Quickly, they arranged for her to receive treatment in Florida. Kothe was reluctant to accept help for the drug use, they said, but she agreed to attend a program at a behavioral health center for treatment of anxiety and depression. She was later voluntarily transferred to a second facility in Florida for drug treatment.
Her parents said Kothe attended the program for about two months and was doing well. They said she spoke up in group sessions and appeared to be making progress. Her parents said they were also relieved she was away from the local circle of friends who had introduced her to drugs.
On June 28, West Palm Beach Police and the Fire Department were called for a possible overdose at a home Kothe had been renting with a boyfriend, according to a police report. The report said three police officers attempted to resuscitate Kothe until firefighters arrived on scene and provided more advanced medical care.
A body-camera video that West Palm Beach police provided Saturday to The Baltimore Sun showed teams of officers, and apparently paramedics, working to revive her for about nine minutes. Officers applied constant CPR and pleaded with the young woman to pull through.
“Come on. Come on. ... Come on, dear,” a female officer can be heard saying as the team continued CPR and applied a ventilation device. At the end, when the paramedics had taken over full control of the rescue efforts, an officer noted they had helped her before and can be heard saying, “I don’t think she’s going going to make it this time.”
They could not revive Kothe, and she was pronounced dead at the scene, the report said.
Kothe’s parents have expressed concerns that their daughter was not given adequate care by the first responders. They suggest that because police were called twice before for drug overdoses involving their daughter, the third call was not treated with the same urgency.
In both previous calls to the home, the police reports say, Kothe was initially unconscious but breathing. When police were called on May 28, for example, an officer ultimately rode with Kothe to the hospital where she received treatment. The police report did not say if Kothe was given Narcan, an antidote to overdoses.
When police were called for another apparent overdose a week later, on June 5, a firefighter gave her Narcan, and Kothe was later taken to the hospital, the police report said.
The parents are questioning why their daughter wasn’t immediately administered Narcan, and rushed to the hospital during the final overdose.
Attorneys for the family are also questioning whether the officers’ actions exacerbated Kothe’s injuries.

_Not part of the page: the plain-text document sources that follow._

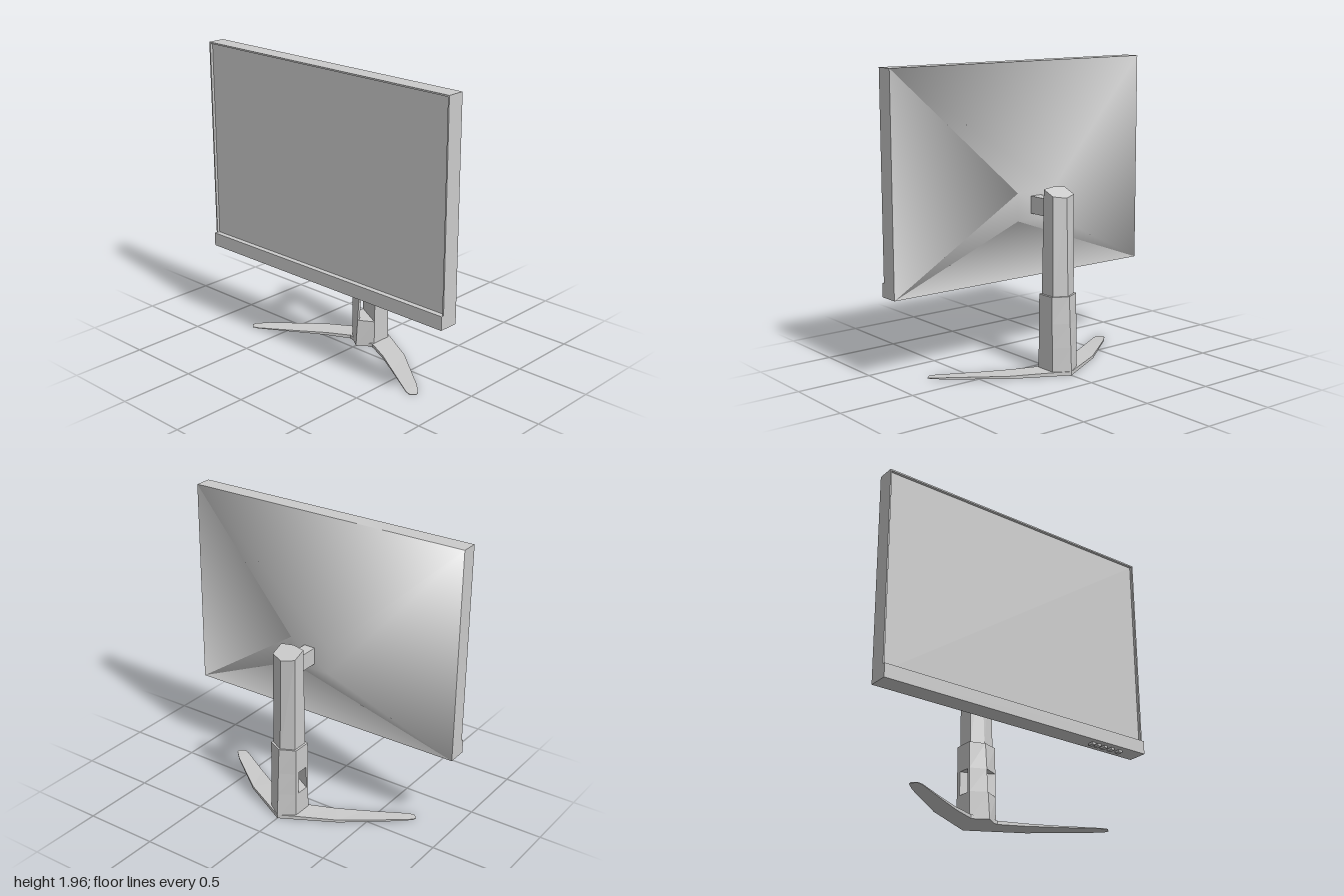
import * as THREE from 'three';

const material = new THREE.MeshStandardMaterial({ color: 0xcccccc });
const flatMaterial = new THREE.MeshStandardMaterial({ color: 0xcccccc, flatShading: true });

// Skin a closed solid over cross-sections (arrays of [x, y, z] with equal counts).
function loft(rings) {
  const n = rings[0].length, last = (rings.length - 1) * n;
  const points = rings.flat(), index = [];
  for (let r = 0; r < rings.length - 1; r++) {
    for (let i = 0; i < n; i++) {
      const a = r * n + i, b = r * n + (i + 1) % n;
      index.push(a, b, b + n, a, b + n, a + n);
    }
  }
  for (let i = 1; i < n - 1; i++) {
    index.push(0, i + 1, i, last, last + i, last + i + 1);
  }
  // Turn the faces outward if the signed volume is negative.
  let volume = 0;
  const v = index.map((i) => new THREE.Vector3(...points[i]));
  for (let i = 0; i < v.length; i += 3) volume += v[i].dot(v[i + 1].clone().cross(v[i + 2]));
  if (volume < 0) index.reverse();
  const geometry = new THREE.BufferGeometry();
  geometry.setAttribute('position', new THREE.Float32BufferAttribute(points.flat(), 3));
  geometry.setIndex(index);
  geometry.computeVertexNormals();
  return geometry;
}

function add(parent, name, geometry, mat = material) {
  const mesh = new THREE.Mesh(geometry, mat);
  mesh.name = name;
  parent.add(mesh);
  return mesh;
}

// Box given by its minimum and maximum corners.
function box(parent, name, [x0, y0, z0], [x1, y1, z1]) {
  const mesh = add(parent, name, new THREE.BoxGeometry(x1 - x0, y1 - y0, z1 - z0));
  mesh.position.set((x0 + x1) / 2, (y0 + y1) / 2, (z0 + z1) / 2);
}

// Hexagon with points at front and back; z lists front, front side, back side, back.
function hexagon(w, [front, sideFront, sideBack, back], height) {
  return [[0, front], [w, sideFront], [w, sideBack], [0, back], [-w, sideBack], [-w, sideFront]]
    .map(([x, z]) => [x, height(z), z]);
}

function rectangle(w, y0, y1, z) {
  return [[-w, y0, z], [w, y0, z], [w, y1, z], [-w, y1, z]];
}

function createDisplay() {
  const display = new THREE.Group();
  display.name = 'display';

  // Thin rim around the recessed screen
  const outline = new THREE.Shape();
  outline.moveTo(-1, 0.55).lineTo(1, 0.55).lineTo(1, 1.96).lineTo(-1, 1.96).closePath();
  const opening = new THREE.Path();
  opening.moveTo(-0.99, 0.63).lineTo(-0.99, 1.95).lineTo(0.99, 1.95).lineTo(0.99, 0.63).closePath();
  outline.holes.push(opening);
  const rim = new THREE.ExtrudeGeometry(outline, { depth: 0.115, bevelEnabled: false });
  add(display, 'screenFrame', rim.translate(0, 0, 0.18));
  box(display, 'screen', [-0.992, 0.6, 0.19], [0.992, 1.952, 0.277]);
  box(display, 'bottomBezel', [-1, 0.55, 0.25], [1, 0.64, 0.313]);

  // Tapered back shell
  add(display, 'backShell', loft([
    rectangle(1, 0.55, 1.96, 0.18),
    rectangle(0.145, 0.96, 1.14, 0.05),
  ]));

  // Control buttons under the bezel
  for (const x of [0.6, 0.648, 0.7, 0.76, 0.826]) {
    box(display, 'button', [x - 0.014, 0.535, 0.235], [x + 0.014, 0.555, 0.275]);
  }
  return display;
}

function createStand() {
  const stand = new THREE.Group();
  stand.name = 'stand';

  // Lower column section at any height, tapering upward
  const bottom = [-0.03, -0.1, -0.24, -0.31], top = [-0.075, -0.108, -0.235, -0.285];
  const depths = (y) => bottom.map((z, i) => THREE.MathUtils.lerp(z, top[i], y / 0.51));
  const section = (y) => hexagon(0.1, depths(y), () => y);
  add(stand, 'lowerColumnBase', loft([section(0), section(0.18)]), flatMaterial);
  add(stand, 'lowerColumnTop', loft([section(0.335), section(0.51)]), flatMaterial);

  // Walls on either side of the diagonal cable opening
  const frontWall = (y) => {
    const [f, s] = depths(y);
    return [[0, y, f], [0, y, f - 0.02], [-0.1, y, s - 0.02], [-0.1, y, s]];
  };
  const backWall = (y) => {
    const [, s, b, k] = depths(y);
    return [[0.1, y, s], [0.1, y, b], [0, y, k], [-0.1, y, b], [-0.1, y, b + 0.03]];
  };
  add(stand, 'cableOpeningFrontWall', loft([frontWall(0.18), frontWall(0.335)]), flatMaterial);
  add(stand, 'cableOpeningBackWall', loft([backWall(0.18), backWall(0.335)]), flatMaterial);

  // Narrower upper column with a sloping top
  add(stand, 'upperColumn', loft([
    hexagon(0.085, [-0.085, -0.115, -0.228, -0.272], () => 0.5),
    hexagon(0.085, [-0.12, -0.135, -0.225, -0.257], (z) => 1.19 + (z + 0.12) * 0.4),
  ]), flatMaterial);

  // Arm joining the column to the display
  box(stand, 'mountArm', [-0.04, 1, -0.15], [0.04, 1.113, 0.06]);

  // Mirrored swept legs: outer x, z, inner x, z, top height
  const stations = [
    [0, -0.31, 0, -0.06, 0.025],
    [0.12, -0.245, 0.1, -0.085, 0.024],
    [0.35, -0.12, 0.26, -0.01, 0.018],
    [0.67, 0.13, 0.43, 0.09, 0.011],
    [0.735, 0.195, 0.67, 0.235, 0.005],
    [0.742, 0.22, 0.71, 0.248, 0.004],
  ];
  for (const side of [-1, 1]) {
    const rings = stations.map(([ox, oz, ix, iz, y]) => [
      [side * ox, 0, oz], [side * ox, y, oz], [side * ix, y, iz], [side * ix, 0, iz],
    ]);
    add(stand, side > 0 ? 'leftLeg' : 'rightLeg', loft(rings), flatMaterial);
  }
  return stand;
}

export function createModel() {
  const model = new THREE.Group();
  model.name = 'monitor';
  model.add(createDisplay(), createStand());
  return model;
}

Maryland attorney J. Wyndal Gordon, who has been retained by the family in addition to counsel in Florida, said the family’s account is based on eyewitness accounts from the scene.
The body-worn camera footage shows an officer appear to quickly pull Kothe by her arms from the backseat of a parked SUV onto the ground where the officer begins immediately doing chest compressions.
Later, when fire personnel arrive and take over treatment, a firefighter can be heard asking for Narcan, but it’s unclear from the blurred video whether Kothe was given the Narcan.
An autopsy to determine the manner and cause of death has not yet been completed because of pending toxicology reports, said David Lefont, a spokesman for the West Palm Beach Police Department.
Lefont said narcotics investigators, which respond to overdose deaths, are continuing to investigate Kothe’s death.
After the department learned of the family’s concerns, he said, an assistant chief attempted to reach out to Kothe’s parents, who ultimately directed the assistant chief to their attorneys. Her parents said the assistant chief did not provide them with information and didn’t appear to be trying to help the family.
“It’s so difficult for me because she was down there to get help,” Kothe’s mother said. “She wasn’t down there running the streets. It hurts me that there might be a chance that she could be here.”